Your goal:
Reproduce exactly the line that contains "# Square legs: tapered" and all lines that follow it in the records below, ending with the last one.

Source material START

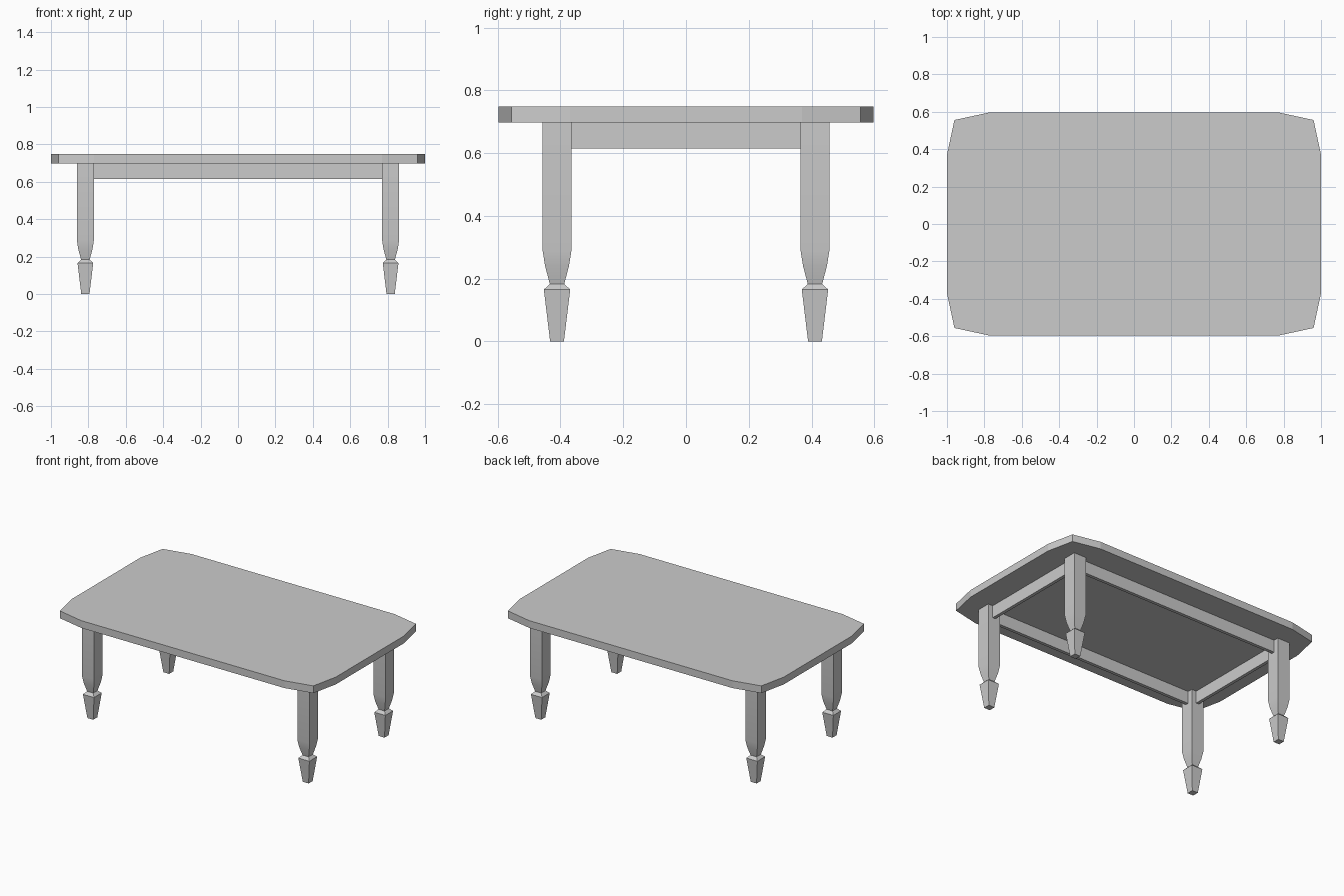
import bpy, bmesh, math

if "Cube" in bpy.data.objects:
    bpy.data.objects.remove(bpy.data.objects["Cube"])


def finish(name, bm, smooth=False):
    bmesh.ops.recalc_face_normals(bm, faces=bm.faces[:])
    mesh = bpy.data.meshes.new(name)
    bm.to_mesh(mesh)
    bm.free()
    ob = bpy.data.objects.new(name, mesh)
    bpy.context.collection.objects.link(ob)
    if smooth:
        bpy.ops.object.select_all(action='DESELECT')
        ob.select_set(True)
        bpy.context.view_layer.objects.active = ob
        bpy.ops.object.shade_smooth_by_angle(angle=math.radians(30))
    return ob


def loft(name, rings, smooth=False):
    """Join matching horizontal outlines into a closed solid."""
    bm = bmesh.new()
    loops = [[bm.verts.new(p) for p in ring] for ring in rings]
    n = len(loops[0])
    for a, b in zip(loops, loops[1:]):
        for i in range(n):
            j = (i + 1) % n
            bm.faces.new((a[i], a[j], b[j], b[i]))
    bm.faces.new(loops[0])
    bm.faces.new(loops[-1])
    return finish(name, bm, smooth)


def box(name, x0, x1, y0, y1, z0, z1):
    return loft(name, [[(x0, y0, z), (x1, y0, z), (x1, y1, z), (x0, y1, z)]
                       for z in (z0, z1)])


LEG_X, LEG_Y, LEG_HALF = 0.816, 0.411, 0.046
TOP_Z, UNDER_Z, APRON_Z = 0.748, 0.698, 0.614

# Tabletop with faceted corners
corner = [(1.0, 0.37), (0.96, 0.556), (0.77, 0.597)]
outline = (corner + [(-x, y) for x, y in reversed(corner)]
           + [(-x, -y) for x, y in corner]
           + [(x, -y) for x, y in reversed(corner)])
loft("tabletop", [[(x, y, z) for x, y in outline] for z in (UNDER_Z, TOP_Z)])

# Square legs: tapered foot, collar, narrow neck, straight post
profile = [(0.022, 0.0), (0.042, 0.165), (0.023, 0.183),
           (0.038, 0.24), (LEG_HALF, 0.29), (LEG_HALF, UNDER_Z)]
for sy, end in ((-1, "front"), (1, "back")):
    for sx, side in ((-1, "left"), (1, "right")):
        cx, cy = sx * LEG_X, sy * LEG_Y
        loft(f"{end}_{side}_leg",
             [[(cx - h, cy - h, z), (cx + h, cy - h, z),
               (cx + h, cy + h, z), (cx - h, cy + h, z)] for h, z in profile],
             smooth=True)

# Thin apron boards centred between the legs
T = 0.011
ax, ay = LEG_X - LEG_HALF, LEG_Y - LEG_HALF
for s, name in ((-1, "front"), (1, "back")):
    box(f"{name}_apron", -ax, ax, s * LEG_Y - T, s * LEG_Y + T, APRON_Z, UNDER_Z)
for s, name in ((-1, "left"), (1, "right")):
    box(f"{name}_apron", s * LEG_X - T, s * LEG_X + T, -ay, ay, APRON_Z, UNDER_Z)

Source material END

Solved exercise:
# Square legs: tapered foot, collar, narrow neck, straight post
profile = [(0.022, 0.0), (0.042, 0.165), (0.023, 0.183),
           (0.038, 0.24), (LEG_HALF, 0.29), (LEG_HALF, UNDER_Z)]
for sy, end in ((-1, "front"), (1, "back")):
    for sx, side in ((-1, "left"), (1, "right")):
        cx, cy = sx * LEG_X, sy * LEG_Y
        loft(f"{end}_{side}_leg",
             [[(cx - h, cy - h, z), (cx + h, cy - h, z),
               (cx + h, cy + h, z), (cx - h, cy + h, z)] for h, z in profile],
             smooth=True)

# Thin apron boards centred between the legs
T = 0.011
ax, ay = LEG_X - LEG_HALF, LEG_Y - LEG_HALF
for s, name in ((-1, "front"), (1, "back")):
    box(f"{name}_apron", -ax, ax, s * LEG_Y - T, s * LEG_Y + T, APRON_Z, UNDER_Z)
for s, name in ((-1, "left"), (1, "right")):
    box(f"{name}_apron", s * LEG_X - T, s * LEG_X + T, -ay, ay, APRON_Z, UNDER_Z)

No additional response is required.